H.R. 5003 would amend and reauthorize child nutrition programs and the Special Supplemental Nutrition Program for Women, Infants, and Children (WIC). Those authorizations would extend through 2021.
CBO estimates that enacting this legislation would decrease direct spending by $128 million over the 2017-2021 period and by $59 million over the 2017-2026 period for the child nutrition programs. Enacting the bill would increase revenues by $8 million over the same period.
Additionally, CBO estimates that implementing H.R. 5003 would increase discretionary costs by $29.8 billion over the 2017-2021 period, assuming appropriation of the necessary amounts. Most of those costs would be for the reauthorization of WIC.
Pay-as-you-go procedures apply because enacting the legislation would affect direct spending and revenues. CBO estimates that enacting the legislation would not increase net direct spending or on-budget deficits by more than $5 billion in any of the four consecutive 10-year periods beginning in 2027.

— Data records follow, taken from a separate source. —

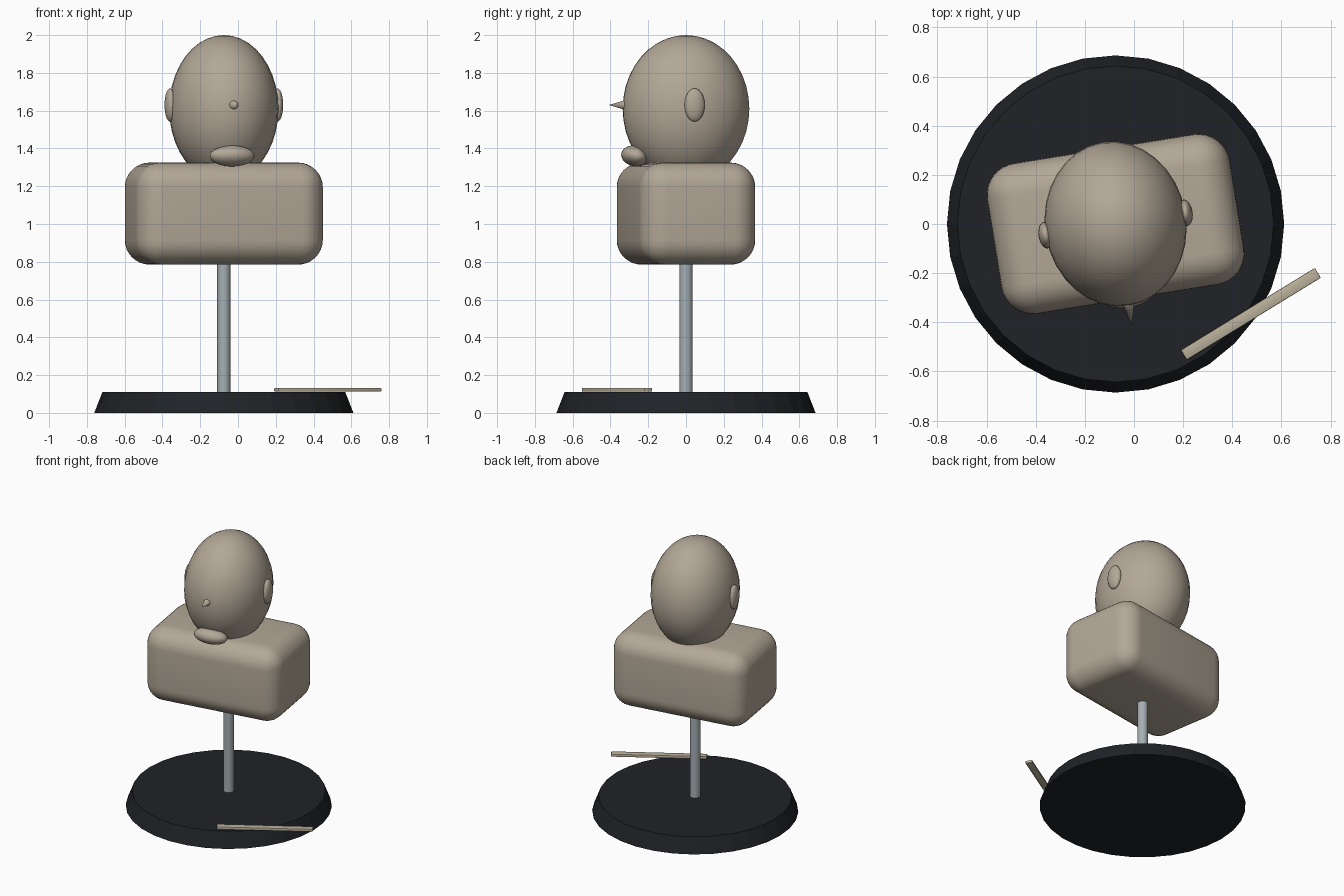
import bpy
from math import pi, sin, cos, radians
from mathutils import Matrix, Vector, Euler

if "Cube" in bpy.data.objects:
    bpy.data.objects.remove(bpy.data.objects["Cube"])

CX = -0.075          # stand axis
TURN = 0.16          # whole bust is turned on the post


def material(name, rgb):
    m = bpy.data.materials.new(name)
    m.diffuse_color = (*rgb, 1)
    m.use_nodes = True
    m.node_tree.nodes["Principled BSDF"].inputs["Base Color"].default_value = m.diffuse_color
    return m


LINEN = material("linen", (0.45, 0.39, 0.31))
DARK = material("dark", (0.014, 0.016, 0.020))
STEEL = material("steel", (0.38, 0.43, 0.45))
PALE = material("pale_wood", (0.50, 0.44, 0.33))


def finish(name, mat, smooth=True):
    ob = bpy.context.object
    ob.name = name
    ob.data.materials.append(mat)
    if smooth:
        bpy.ops.object.transform_apply(location=False, rotation=False, scale=True)
        bpy.ops.object.shade_smooth_by_angle(angle=radians(35))
    return ob


def turned(x, y, z):
    return Matrix.Rotation(TURN, 3, 'Z') @ Vector((x, y, z)) + Vector((CX, 0, 0))


def ellipsoid(name, loc, radii, tilt=0, seg=32, rings=20):
    bpy.ops.mesh.primitive_uv_sphere_add(segments=seg, ring_count=rings, radius=1,
                                         location=turned(*loc), rotation=(tilt, 0, TURN))
    bpy.context.object.scale = radii
    return finish(name, LINEN)


def rounded_box(name, loc, size, angle, bevel, segs, mat):
    bpy.ops.mesh.primitive_cube_add(size=1, location=loc, rotation=(0, 0, angle))
    ob = bpy.context.object
    ob.scale = size
    bpy.ops.object.transform_apply(location=False, rotation=False, scale=True)
    mod = ob.modifiers.new("round", 'BEVEL')
    mod.width, mod.segments = bevel, segs
    bpy.ops.object.modifier_apply(modifier="round")
    return finish(name, mat)


# Stand: tapered disc and post
bpy.ops.mesh.primitive_cone_add(vertices=32, radius1=0.686, radius2=0.643, depth=0.11,
                                location=(CX, 0, 0.055))
finish("base", DARK, smooth=False)
bpy.ops.mesh.primitive_cylinder_add(vertices=20, radius=0.035, depth=0.75,
                                    location=(CX, 0, 0.475))
finish("post", STEEL)

# Bust: torso block and head
rounded_box("torso", (CX, 0, 1.055), (1.0, 0.62, 0.54), TURN, 0.13, 8, LINEN)
ellipsoid("head", (0, 0, 1.61), (0.288, 0.337, 0.39))

# Face: chin, ears, nose
ellipsoid("chin", (0, -0.275, 1.36), (0.12, 0.071, 0.054), tilt=-0.25, seg=24, rings=14)
for side, label in ((-1, "left"), (1, "right")):
    ellipsoid("ear_" + label, (side * 0.288, 0, 1.63), (0.029, 0.054, 0.088), seg=24, rings=14)
bpy.ops.mesh.primitive_cone_add(vertices=16, radius1=0.03, radius2=0, depth=0.105,
                                location=turned(0, -0.362, 1.63),
                                rotation=(pi / 2, 0, TURN))
finish("nose", LINEN)

# Loose flat stick lying on the base
rounded_box("stick", (0.475, -0.366, 0.122), (0.64, 0.047, 0.02), radians(31.5), 0.004, 2, PALE)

The bill would impose new requirements on states and on school districts that implement child nutrition programs. Those requirements would be intergovernmental mandates as defined in the Unfunded Mandates Reform Act (UMRA). In aggregate, CBO estimates that the costs of intergovernmental mandates in the bill would fall below the threshold established in UMRA ($77 million in 2016, adjusted annually for inflation). The bill contains no private-sector mandates as defined in UMRA.